    2. The description of the "filters" etc seems to suggest (but I could be wrong) that the handlers run in user space. If so then it's something different that Linux doesn't really have a direct equivalent of, the closest thing in Linux-land would likely be some kind of FUSE handler mounted on top of the actual filesystem as an overlay. That would have a huge performance impact indeed. Linux *does* use something vaguely like that too (ecryptfs for example), but it's all in kernel space. But again, it begs one question: why do they have to do this on the system partition (C: ) of all places?
    3. The handle-oriented API sounds like a weird argument. A handle is just what Linux calls a fd and it's used everywhere too. True, in some cases syscalls like unlink() can take a path and not a fd, but at the VFS level the unlink() operation expect an inode and a dentry, which is exactly what a fd ultimately points to. The only difference seems to be that in Windows, they have to resolve the path (which is slow according to the description), return the handle and then invoke another syscall to delete the file, which means they have twice as many context switches. Fair enough, but Linux had been adding syscalls precisely to avoid this type of multiple context switching throughout the years, why can't Windows add a DeleteFileByPath() ?


    • #42
      Originally posted by Danny3 View Post
      So it's either that Ubuntu is that bad or Windows that good!
      I think it's the first one.
      Yeah, I still believe in a conspiracy theory in where Ubuntu was made slower in purpose as part of the Microsoft-Canonical pact.

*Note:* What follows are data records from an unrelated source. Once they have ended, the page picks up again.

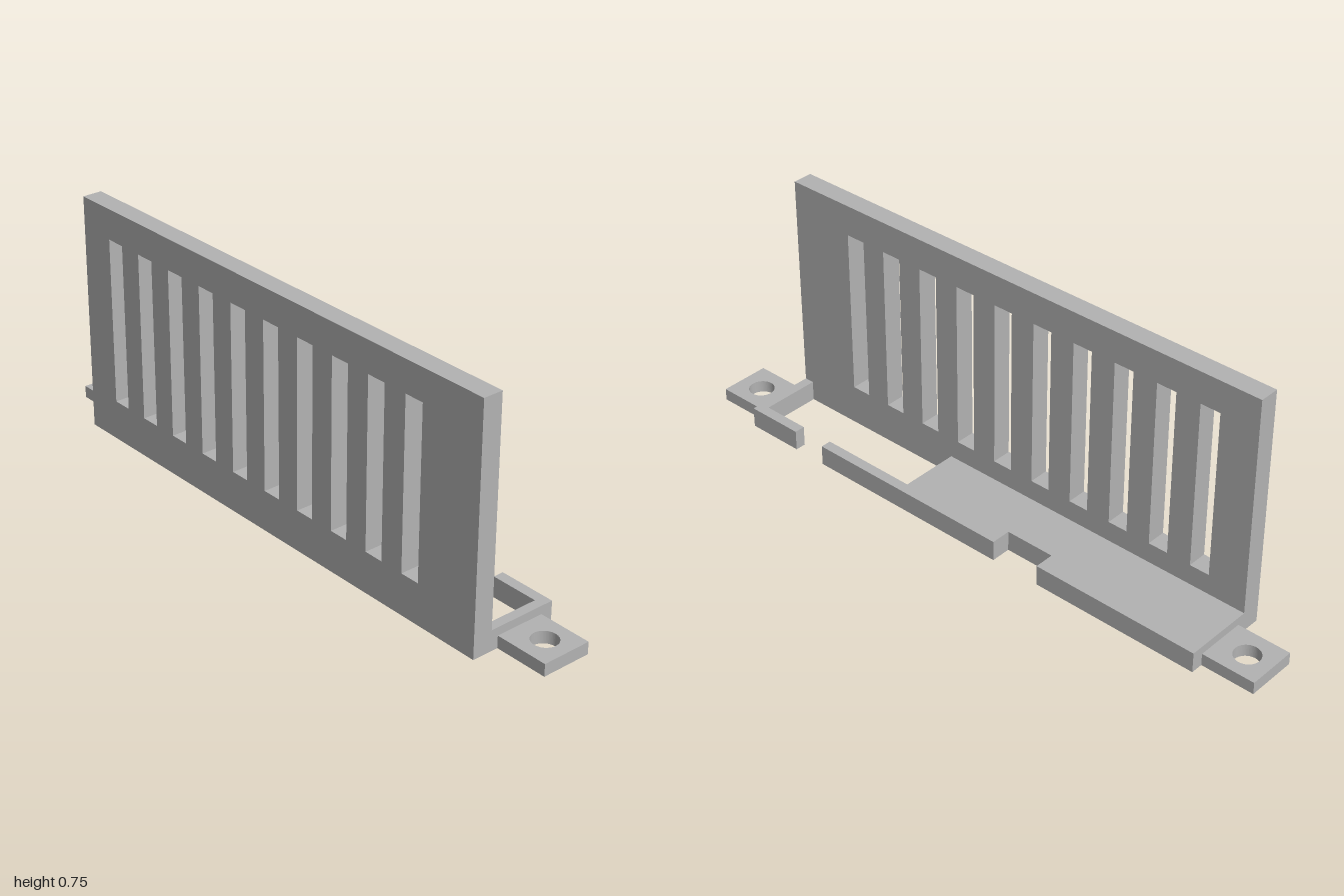
import * as THREE from 'three';

const HALF = 0.832;          // half width of the plate and base
const PLATE_BACK = 0.078;    // z where plate and base meet
const DEPTH = 0.14;          // half of the overall depth

const rectPath = (P, x0, y0, x1, y1) =>
  new P([[x0, y0], [x1, y0], [x1, y1], [x0, y1]].map(([x, y]) => new THREE.Vector2(x, y)));

// Extrudes a floor plan (shape y = -z) upwards from y = 0
function extrudeUp(shape, height) {
  const geo = new THREE.ExtrudeGeometry(shape, { depth: height, bevelEnabled: false, curveSegments: 32 });
  return geo.rotateX(-Math.PI / 2);
}

const plan = (points) => new THREE.Shape(points.map(([x, z]) => new THREE.Vector2(x, -z)));

export function createModel() {
  const group = new THREE.Group();
  const grey = new THREE.MeshStandardMaterial({ color: 0xb2b2b2 });
  grey.name = 'grey';

  const add = (name, geo) => {
    const mesh = new THREE.Mesh(geo, grey);
    mesh.name = name;
    group.add(mesh);
    return mesh;
  };

  // Upright plate with ten vent slots
  const plate = rectPath(THREE.Shape, -HALF, 0, HALF, 0.747);
  for (let i = 0; i < 10; i++) {
    const x = -0.71 + i * 0.1408;
    plate.holes.push(rectPath(THREE.Path, x, 0.127, x + 0.063, 0.651));
  }
  add('ventPlate', new THREE.ExtrudeGeometry(plate, { depth: DEPTH - PLATE_BACK, bevelEnabled: false }))
    .position.z = PLATE_BACK;

  // Base slab with a rear notch and a thin rear rail
  add('baseSlab', extrudeUp(plan([
    [-HALF, PLATE_BACK], [0.225, PLATE_BACK], [0.225, -0.107], [0.54, -0.107], [0.54, -DEPTH],
    [-0.136, -DEPTH], [-0.136, -0.078], [-0.294, -0.078], [-0.294, -DEPTH], [-HALF, -DEPTH],
  ]), 0.0635));

  // Hooked end wall closing the opening
  add('endWall', extrudeUp(plan([
    [0.802, PLATE_BACK], [HALF, PLATE_BACK], [HALF, -DEPTH],
    [0.65, -DEPTH], [0.65, -0.107], [0.802, -0.107],
  ]), 0.0635));

  // Mounting tabs with screw holes
  for (const [name, side] of [['leftTab', 1], ['rightTab', -1]]) {
    const tab = plan([[side * HALF, 0.055], [side, 0.055], [side, -0.102], [side * HALF, -0.102]]);
    tab.holes.push(new THREE.Path().absarc(side * 0.921, 0.025, 0.039, 0, Math.PI * 2));
    add(name, extrudeUp(tab, 0.038));
  }

  return group;
}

      • #43
        Though I don’t see Python oriented tests, why would you use Python 3.7.x on Windows while using Python 3.10.x on Linux?

        Windows isn’t pre bundled with Python so I think you should install the latest.
        Moreover it would be great if you used Clang on Windows.